Pervez Musharraf moved to hospital ahead of court appearance
Former Pakistani president Pervez Musharraf was Thursday moved to a hospital ahead of his appearance at a special court where he is being tried for treason
The former army strongman was taken to the Armed Forces Institute of Cardiology in Rawalpindi “after suddenly developing a medical complication while en route to the special court”, Dawn online reported.
The judges of the special court announced a break till 4 p.m. after being informed of the sudden development by DIG Security Jan Mohammad, adding that an order would be issued after the end of the break.
The court had Wednesday warned Musharraf to appear before it, failing which arrest warrants would be issued against him.
Earlier Thursday, the court had ordered that he should appear it before 11.30 a.m., according to the Dawn report.
Prior to that, the court also had to take a short recess after Musharraf's lawyer Anwar Mansoor staged a walk-out citing lack of sleep due to alleged disturbances outside the door of his residence Wednesday night.
This apart, Sharifuddin Pirzada, the head of Musharraf's defence team, alleged that chief prosecutor Akram Shaikh had hurled threats to him through Ibrahim Satti, another lawyer in the former president's defence team.
Musharraf had failed Wednesday for the second time in 10 days to appear before the three-member bench and the court adjourned the proceedings for a day, Xinhua reported.
The government had initiated treason charges against the former military president for suspending, subverting and abrogating the Constitution, imposing an emergency in the country in November 2007 and detaining judges of the superior courts. Legal experts say the charges carry death penalty or life imprisonment.
The court had summoned Musharraf to formally frame charges of high treason against him, but his defence lawyers told the court that the former president could not appear because of threats to his life.
The Islamabad police chief had told the court that tight security arrangements have been made for the former president and that nearly 1,000 security personnel have been deployed on the route from Musharraf's house to the court.
He also said a bullet-proof vehicle had been provided for Musharraf, but said the Islamabad police did not have bomb-proof vehicles.
The police earlier claimed the arrest of two suspects from a roadside restaurant on Musharraf's route early Wednesday.
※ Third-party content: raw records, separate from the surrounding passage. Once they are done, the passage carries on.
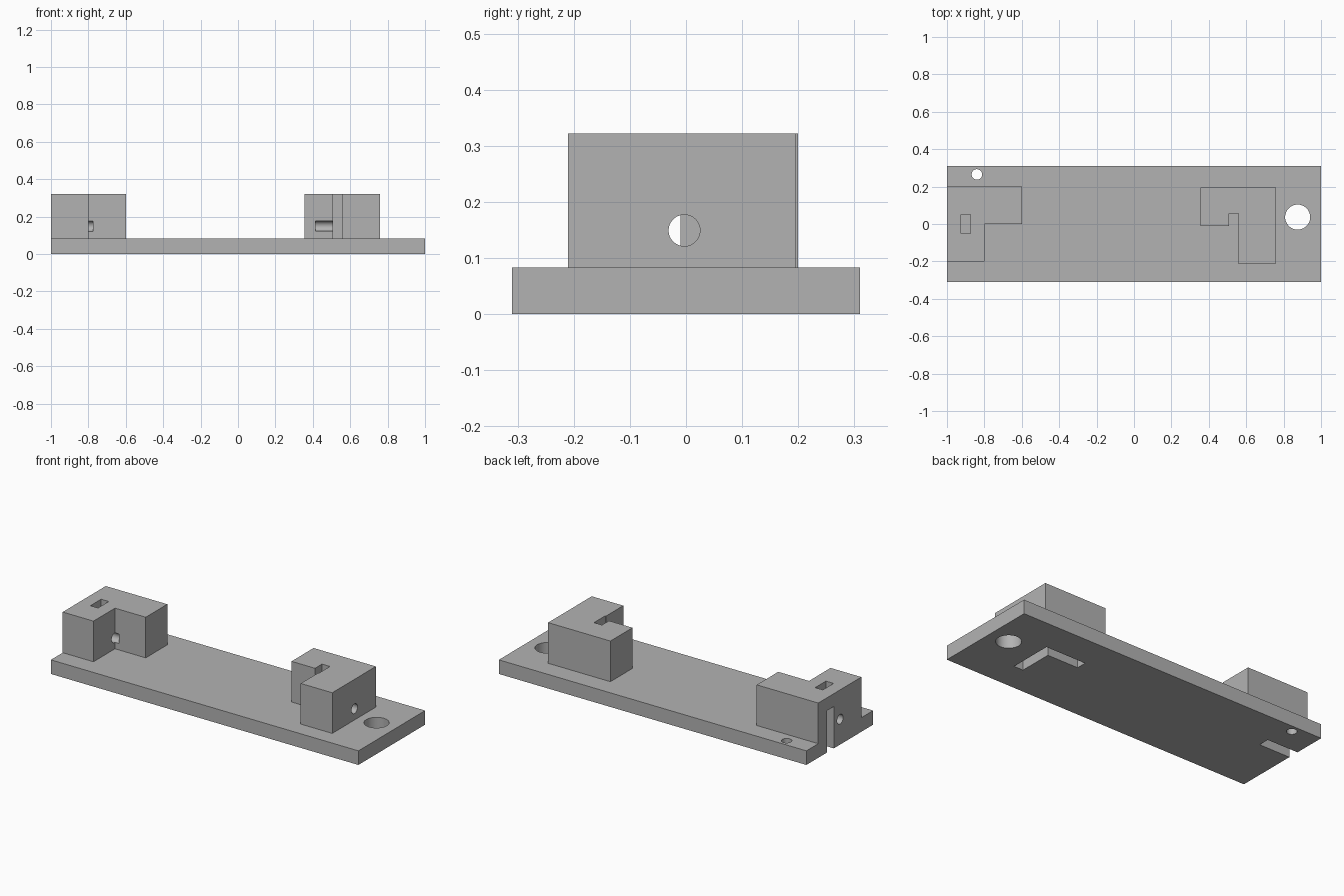
import bpy
import bmesh
from math import pi, radians
from mathutils import Matrix

cube = bpy.data.objects.get("Cube")
if cube:
    bpy.data.objects.remove(cube, do_unlink=True)

PLATE_TOP, BLOCK_TOP, SLOT_TOP = 0.083, 0.322, 0.246
ROD_Y, ROD_Z, ROD_R = -0.003, 0.149, 0.028

grey = bpy.data.materials.new("plain grey")
grey.use_nodes = True
colour = (0.45, 0.45, 0.45, 1)
grey.diffuse_color = colour
grey.node_tree.nodes["Principled BSDF"].inputs["Base Color"].default_value = colour


def add_object(name, bm):
    bmesh.ops.recalc_face_normals(bm, faces=bm.faces)
    mesh = bpy.data.meshes.new(name)
    bm.to_mesh(mesh)
    bm.free()
    mesh.materials.append(grey)
    ob = bpy.data.objects.new(name, mesh)
    bpy.context.collection.objects.link(ob)
    return ob


def prism(name, outline, z0, z1):
    """Extrude a plan outline from z0 up to z1."""
    bm = bmesh.new()
    face = bm.faces.new([bm.verts.new((x, y, z0)) for x, y in outline])
    top = bmesh.ops.extrude_face_region(bm, geom=[face])["geom"]
    moved = [v for v in top if isinstance(v, bmesh.types.BMVert)]
    bmesh.ops.translate(bm, verts=moved, vec=(0, 0, z1 - z0))
    return add_object(name, bm)


def rect(x0, x1, y0, y1):
    return [(x0, y0), (x1, y0), (x1, y1), (x0, y1)]


def cylinder(name, centre, radius, length, along_x=False):
    bm = bmesh.new()
    turn = Matrix.Rotation(pi / 2, 4, "Y") if along_x else Matrix()
    bmesh.ops.create_cone(bm, cap_ends=True, segments=48, radius1=radius,
                          radius2=radius, depth=length,
                          matrix=Matrix.Translation(centre) @ turn)
    return add_object(name, bm)


def rod_hole(x0, x1):
    return cylinder("rod_cutter", ((x0 + x1) / 2, ROD_Y, ROD_Z), ROD_R, x1 - x0, True)


def cut(ob, cutters):
    bpy.context.view_layer.objects.active = ob
    for cutter in cutters:
        cutter.hide_render = True
        mod = ob.modifiers.new("cut", "BOOLEAN")
        mod.operation, mod.solver, mod.object = "DIFFERENCE", "EXACT", cutter
        bpy.ops.object.modifier_apply(modifier=mod.name)


# Main parts
base_plate = prism("base_plate", rect(-1, 1, -0.31, 0.31), 0, PLATE_TOP)
right_block = prism("right_block", [
    (-1, -0.2), (-0.8, -0.2), (-0.8, 0), (-0.6, 0), (-0.6, 0.2), (-1, 0.2)],
    PLATE_TOP, BLOCK_TOP)
left_block = prism("left_block", [
    (0.355, -0.01), (0.508, -0.01), (0.508, 0.055), (0.56, 0.055), (0.56, -0.05),
    (0.555, -0.05), (0.555, -0.21), (0.76, -0.21), (0.76, 0.195), (0.355, 0.195)],
    PLATE_TOP, BLOCK_TOP)

# Slots open at the underside, one straight and one L-shaped
end_slot = prism("end_slot_cutter", rect(-1.1, -0.8, 0.055, 0.12), -0.1, SLOT_TOP)
corner_slot = prism("corner_slot_cutter", [
    (0.43, 0.06), (0.63, 0.06), (0.63, -0.14), (0.69, -0.14), (0.69, 0.12),
    (0.43, 0.12)], -0.1, SLOT_TOP)

# Screw holes, top pocket and rod holes
large_hole = cylinder("large_hole_cutter", (0.875, 0.037, 0), 0.067, 0.4)
small_hole = cylinder("small_hole_cutter", (-0.84, 0.265, 0), 0.028, 0.4)
pocket = prism("pocket_cutter", rect(-0.925, -0.875, -0.05, 0.05), 0.06, 0.5)
right_rod = rod_hole(-1.1, -0.775)
left_rod = rod_hole(0.415, 0.9)

cut(base_plate, [end_slot, corner_slot, large_hole, small_hole])
cut(right_block, [end_slot, pocket, right_rod])
cut(left_block, [corner_slot, left_rod])

for cutter in (end_slot, corner_slot, large_hole, small_hole, pocket, right_rod, left_rod):
    bpy.data.objects.remove(cutter, do_unlink=True)

# Smooth hole walls, crisp edges
for ob in (base_plate, right_block, left_block):
    bpy.ops.object.select_all(action="DESELECT")
    ob.select_set(True)
    bpy.context.view_layer.objects.active = ob
    bpy.ops.object.shade_smooth_by_angle(angle=radians(30))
They had also said that they had recovered explosives near Musharraf's house and on the route to court over the past few days.
During Wednesday's court proceedings, Musharraf's lawyers raised objections to the formation and powers of the special court and argued that the prime minister could not nominate judges for a court.
The court said it would give a ruling on its composition and jurisdiction Thursday.
The defence lawyers also requested the court to delay the hearing by five weeks but their request was turned down.
They had earlier tried to stop the trial on the plea that the special court had no power to try a former army chief and that a military court can try him under the army act.
Prime Minister Nawaz Sharif had announced in June the high treason case against the former military ruler would be initiated for suspending the constitution. The decision had evoked mixed reactions as critics were of the view that Pakistan faced serious challenges and could not afford such a trial.
Musharraf had taken over in a bloodless coup when he had dismissed the government of Nawaz Sharif in 1999.
The 70-year-old former army chief currently lives in his farmhouse in Islamabad after getting bail in three high profile cases, including the 2007 assassination of former prime minister Benazir Bhutto.
Musharraf, who had resigned in 2008 and gone into exile, returned to Pakistan in March this year to take part in parliamentary elections. However, a court disqualified him from standing in the May elections.